**EXERCISE DESCRIPTION**
From the data below, retype exactly the lines starting with the one that contains "(0.18, -0.775, 0.69)])" and ending with the one that contains "0.705), (-0.015, 0.75)]", both included.

**THE DATA**
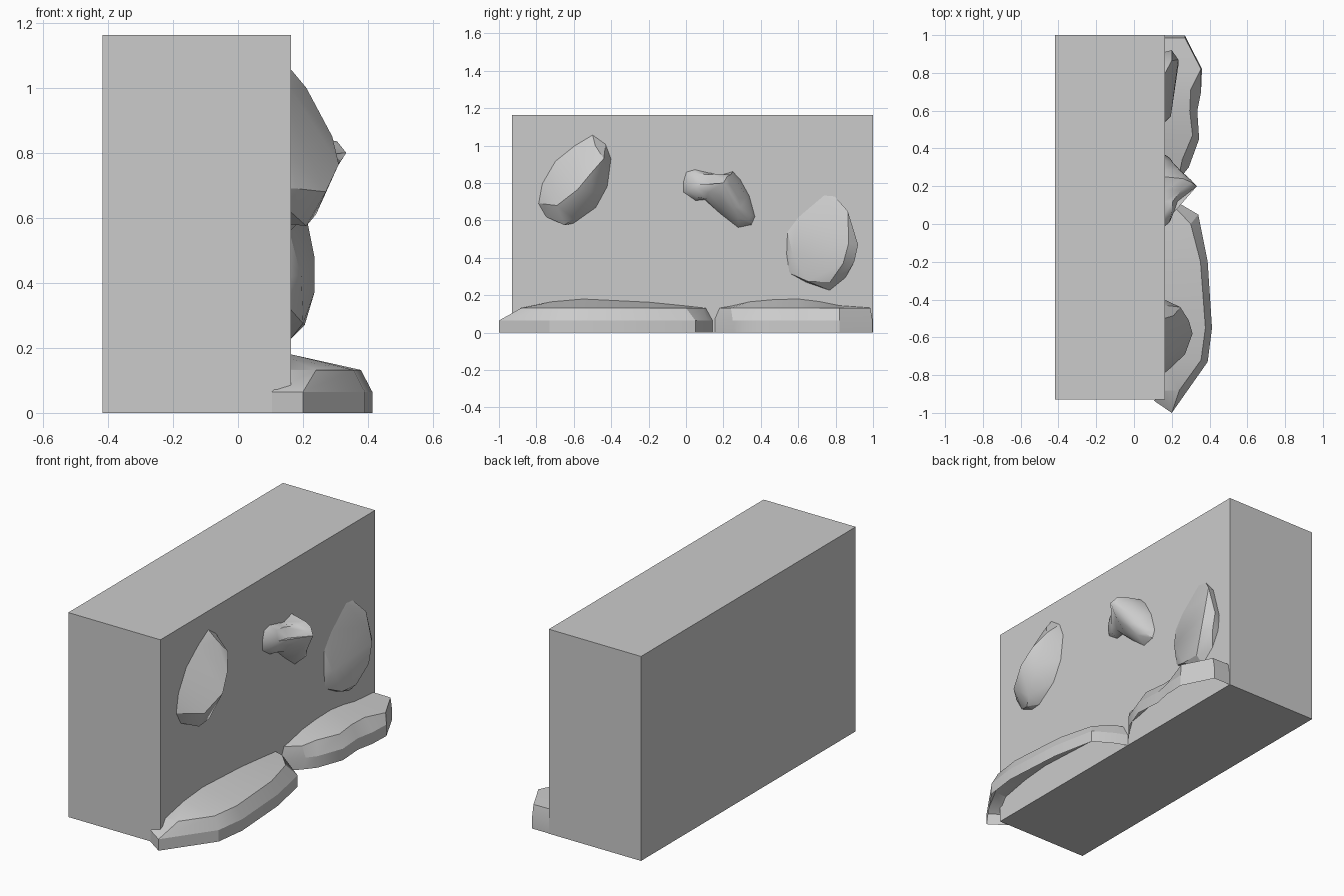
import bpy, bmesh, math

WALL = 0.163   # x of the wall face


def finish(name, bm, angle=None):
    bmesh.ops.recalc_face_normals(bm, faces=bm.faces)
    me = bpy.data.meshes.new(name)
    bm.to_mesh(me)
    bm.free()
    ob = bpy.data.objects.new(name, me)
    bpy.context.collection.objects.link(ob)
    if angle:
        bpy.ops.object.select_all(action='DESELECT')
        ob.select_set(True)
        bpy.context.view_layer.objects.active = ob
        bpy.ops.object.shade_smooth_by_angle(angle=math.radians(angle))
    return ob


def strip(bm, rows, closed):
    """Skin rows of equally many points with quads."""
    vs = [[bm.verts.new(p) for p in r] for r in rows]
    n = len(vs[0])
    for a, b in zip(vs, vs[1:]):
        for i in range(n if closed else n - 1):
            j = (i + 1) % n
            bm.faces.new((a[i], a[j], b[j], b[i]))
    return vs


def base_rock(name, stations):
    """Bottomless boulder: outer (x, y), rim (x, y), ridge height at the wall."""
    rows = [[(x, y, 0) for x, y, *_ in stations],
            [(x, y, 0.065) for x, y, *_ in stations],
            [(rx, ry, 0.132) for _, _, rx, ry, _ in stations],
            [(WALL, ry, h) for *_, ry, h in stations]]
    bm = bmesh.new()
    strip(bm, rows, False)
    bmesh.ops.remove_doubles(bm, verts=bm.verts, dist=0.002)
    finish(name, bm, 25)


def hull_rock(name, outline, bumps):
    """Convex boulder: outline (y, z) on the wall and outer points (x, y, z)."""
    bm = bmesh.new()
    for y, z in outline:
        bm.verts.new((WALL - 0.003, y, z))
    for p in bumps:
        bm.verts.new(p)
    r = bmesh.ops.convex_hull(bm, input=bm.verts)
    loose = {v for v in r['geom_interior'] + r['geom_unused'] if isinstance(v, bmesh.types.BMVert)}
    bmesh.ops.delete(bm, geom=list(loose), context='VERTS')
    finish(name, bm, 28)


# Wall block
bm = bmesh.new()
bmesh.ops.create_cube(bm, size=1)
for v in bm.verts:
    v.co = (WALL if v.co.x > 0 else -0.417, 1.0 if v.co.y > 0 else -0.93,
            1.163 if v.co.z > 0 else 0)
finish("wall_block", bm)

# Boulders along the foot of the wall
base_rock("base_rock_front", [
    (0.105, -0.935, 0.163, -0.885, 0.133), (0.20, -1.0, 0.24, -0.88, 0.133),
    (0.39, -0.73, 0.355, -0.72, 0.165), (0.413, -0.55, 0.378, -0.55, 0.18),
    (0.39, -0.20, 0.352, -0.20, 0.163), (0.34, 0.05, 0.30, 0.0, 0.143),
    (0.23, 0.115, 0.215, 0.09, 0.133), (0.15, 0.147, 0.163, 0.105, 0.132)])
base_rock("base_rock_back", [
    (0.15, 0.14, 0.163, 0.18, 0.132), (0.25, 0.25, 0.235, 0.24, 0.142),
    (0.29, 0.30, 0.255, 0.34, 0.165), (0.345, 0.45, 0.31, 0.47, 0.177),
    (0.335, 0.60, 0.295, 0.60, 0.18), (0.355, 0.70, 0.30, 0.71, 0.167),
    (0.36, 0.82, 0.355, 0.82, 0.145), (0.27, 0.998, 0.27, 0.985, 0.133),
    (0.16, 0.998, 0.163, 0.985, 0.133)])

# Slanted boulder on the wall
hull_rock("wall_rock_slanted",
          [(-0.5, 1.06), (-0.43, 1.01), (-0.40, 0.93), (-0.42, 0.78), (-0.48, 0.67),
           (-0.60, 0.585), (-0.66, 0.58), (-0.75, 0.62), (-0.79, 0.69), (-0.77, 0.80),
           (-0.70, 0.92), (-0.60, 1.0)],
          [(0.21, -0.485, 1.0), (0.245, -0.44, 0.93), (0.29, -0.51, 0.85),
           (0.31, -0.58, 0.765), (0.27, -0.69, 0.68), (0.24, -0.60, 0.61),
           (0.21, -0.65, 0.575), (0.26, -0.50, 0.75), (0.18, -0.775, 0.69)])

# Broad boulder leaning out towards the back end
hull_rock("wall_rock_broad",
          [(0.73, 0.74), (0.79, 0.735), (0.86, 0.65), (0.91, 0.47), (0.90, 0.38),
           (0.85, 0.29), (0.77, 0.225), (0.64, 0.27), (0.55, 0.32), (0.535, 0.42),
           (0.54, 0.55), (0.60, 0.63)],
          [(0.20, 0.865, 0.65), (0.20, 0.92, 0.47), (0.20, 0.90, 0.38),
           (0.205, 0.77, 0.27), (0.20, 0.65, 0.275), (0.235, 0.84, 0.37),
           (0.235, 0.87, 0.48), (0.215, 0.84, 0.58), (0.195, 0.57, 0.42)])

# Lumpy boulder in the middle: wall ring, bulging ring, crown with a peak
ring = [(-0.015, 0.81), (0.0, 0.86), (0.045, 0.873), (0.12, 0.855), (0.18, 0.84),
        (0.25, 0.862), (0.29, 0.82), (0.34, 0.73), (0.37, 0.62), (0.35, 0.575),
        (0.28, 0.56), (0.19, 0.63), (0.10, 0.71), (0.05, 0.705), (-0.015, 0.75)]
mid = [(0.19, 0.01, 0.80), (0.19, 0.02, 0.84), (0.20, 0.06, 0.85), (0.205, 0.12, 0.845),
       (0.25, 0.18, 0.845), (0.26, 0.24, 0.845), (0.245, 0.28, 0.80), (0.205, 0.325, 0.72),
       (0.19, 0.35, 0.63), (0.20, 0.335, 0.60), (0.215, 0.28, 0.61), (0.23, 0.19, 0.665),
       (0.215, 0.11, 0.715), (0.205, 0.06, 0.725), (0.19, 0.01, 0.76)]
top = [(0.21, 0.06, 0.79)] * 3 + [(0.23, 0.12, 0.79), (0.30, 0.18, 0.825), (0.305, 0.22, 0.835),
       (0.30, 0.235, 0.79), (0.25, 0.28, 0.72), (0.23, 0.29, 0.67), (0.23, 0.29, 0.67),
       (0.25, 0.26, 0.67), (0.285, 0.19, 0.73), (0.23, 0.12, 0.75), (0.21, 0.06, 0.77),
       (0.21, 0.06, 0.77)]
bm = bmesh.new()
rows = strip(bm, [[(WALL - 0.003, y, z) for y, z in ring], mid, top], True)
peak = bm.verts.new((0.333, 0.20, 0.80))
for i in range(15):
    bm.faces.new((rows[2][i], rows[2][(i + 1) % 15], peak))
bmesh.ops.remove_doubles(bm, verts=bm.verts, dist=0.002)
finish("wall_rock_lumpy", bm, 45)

---

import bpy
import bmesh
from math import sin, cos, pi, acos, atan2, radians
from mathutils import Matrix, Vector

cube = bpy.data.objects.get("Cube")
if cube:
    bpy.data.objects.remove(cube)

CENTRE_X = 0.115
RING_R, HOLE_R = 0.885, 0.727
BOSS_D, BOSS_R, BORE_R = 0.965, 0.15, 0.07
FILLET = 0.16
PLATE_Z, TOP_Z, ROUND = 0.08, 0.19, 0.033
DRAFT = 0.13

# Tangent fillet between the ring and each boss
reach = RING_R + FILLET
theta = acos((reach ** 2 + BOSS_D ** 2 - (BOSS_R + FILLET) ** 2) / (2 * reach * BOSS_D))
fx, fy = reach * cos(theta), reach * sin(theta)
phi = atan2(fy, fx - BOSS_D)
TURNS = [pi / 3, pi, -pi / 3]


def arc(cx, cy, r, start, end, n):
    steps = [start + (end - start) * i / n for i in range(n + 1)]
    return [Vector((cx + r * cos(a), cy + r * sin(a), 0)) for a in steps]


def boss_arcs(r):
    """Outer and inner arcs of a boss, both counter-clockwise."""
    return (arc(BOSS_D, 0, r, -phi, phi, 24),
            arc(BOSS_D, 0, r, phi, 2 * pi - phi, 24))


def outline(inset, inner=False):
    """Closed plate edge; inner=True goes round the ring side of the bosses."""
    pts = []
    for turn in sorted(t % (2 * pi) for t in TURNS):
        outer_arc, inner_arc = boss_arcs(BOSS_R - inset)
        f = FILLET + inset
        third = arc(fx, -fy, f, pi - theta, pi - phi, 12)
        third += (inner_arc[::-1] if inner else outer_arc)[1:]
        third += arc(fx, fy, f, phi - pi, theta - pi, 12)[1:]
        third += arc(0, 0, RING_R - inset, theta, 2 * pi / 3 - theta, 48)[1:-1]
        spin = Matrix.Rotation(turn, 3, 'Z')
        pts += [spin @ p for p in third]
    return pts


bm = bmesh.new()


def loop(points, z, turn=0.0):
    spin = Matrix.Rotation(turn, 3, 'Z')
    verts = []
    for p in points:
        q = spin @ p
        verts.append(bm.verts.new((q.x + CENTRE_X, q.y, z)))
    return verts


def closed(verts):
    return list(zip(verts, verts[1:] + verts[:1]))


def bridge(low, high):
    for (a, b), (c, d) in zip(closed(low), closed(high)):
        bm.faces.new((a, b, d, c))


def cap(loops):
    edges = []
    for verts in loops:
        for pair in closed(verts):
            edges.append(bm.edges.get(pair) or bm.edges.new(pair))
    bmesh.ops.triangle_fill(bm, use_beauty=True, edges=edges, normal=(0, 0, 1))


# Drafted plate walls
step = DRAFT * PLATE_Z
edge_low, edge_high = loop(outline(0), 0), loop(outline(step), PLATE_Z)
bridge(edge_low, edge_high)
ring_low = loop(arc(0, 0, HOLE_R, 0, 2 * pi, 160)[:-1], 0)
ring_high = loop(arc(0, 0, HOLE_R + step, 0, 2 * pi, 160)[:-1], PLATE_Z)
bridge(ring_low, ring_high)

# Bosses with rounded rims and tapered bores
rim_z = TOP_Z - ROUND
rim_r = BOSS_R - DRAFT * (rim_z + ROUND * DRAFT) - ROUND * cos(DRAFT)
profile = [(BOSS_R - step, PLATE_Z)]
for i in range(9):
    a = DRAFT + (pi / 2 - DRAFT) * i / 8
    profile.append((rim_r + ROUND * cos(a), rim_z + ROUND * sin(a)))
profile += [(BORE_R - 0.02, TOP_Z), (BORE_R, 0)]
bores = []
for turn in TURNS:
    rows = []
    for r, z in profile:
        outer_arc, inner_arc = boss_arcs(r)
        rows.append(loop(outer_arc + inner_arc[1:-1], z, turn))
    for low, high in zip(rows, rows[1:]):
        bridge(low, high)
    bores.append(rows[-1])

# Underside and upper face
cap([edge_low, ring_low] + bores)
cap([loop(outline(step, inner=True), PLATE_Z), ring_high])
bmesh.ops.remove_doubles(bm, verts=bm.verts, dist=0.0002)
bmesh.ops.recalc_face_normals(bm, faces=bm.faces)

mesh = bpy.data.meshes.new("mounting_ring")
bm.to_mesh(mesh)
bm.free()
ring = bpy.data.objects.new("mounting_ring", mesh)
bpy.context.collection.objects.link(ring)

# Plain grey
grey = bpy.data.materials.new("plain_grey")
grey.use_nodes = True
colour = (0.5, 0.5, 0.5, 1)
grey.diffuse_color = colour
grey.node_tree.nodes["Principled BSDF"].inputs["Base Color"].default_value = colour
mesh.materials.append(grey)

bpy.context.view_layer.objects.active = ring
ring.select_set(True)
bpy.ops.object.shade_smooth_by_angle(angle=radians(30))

**ANSWER TO THIS TASK**
           (0.21, -0.65, 0.575), (0.26, -0.50, 0.75), (0.18, -0.775, 0.69)])

# Broad boulder leaning out towards the back end
hull_rock("wall_rock_broad",
          [(0.73, 0.74), (0.79, 0.735), (0.86, 0.65), (0.91, 0.47), (0.90, 0.38),
           (0.85, 0.29), (0.77, 0.225), (0.64, 0.27), (0.55, 0.32), (0.535, 0.42),
           (0.54, 0.55), (0.60, 0.63)],
          [(0.20, 0.865, 0.65), (0.20, 0.92, 0.47), (0.20, 0.90, 0.38),
           (0.205, 0.77, 0.27), (0.20, 0.65, 0.275), (0.235, 0.84, 0.37),
           (0.235, 0.87, 0.48), (0.215, 0.84, 0.58), (0.195, 0.57, 0.42)])

# Lumpy boulder in the middle: wall ring, bulging ring, crown with a peak
ring = [(-0.015, 0.81), (0.0, 0.86), (0.045, 0.873), (0.12, 0.855), (0.18, 0.84),
        (0.25, 0.862), (0.29, 0.82), (0.34, 0.73), (0.37, 0.62), (0.35, 0.575),
        (0.28, 0.56), (0.19, 0.63), (0.10, 0.71), (0.05, 0.705), (-0.015, 0.75)]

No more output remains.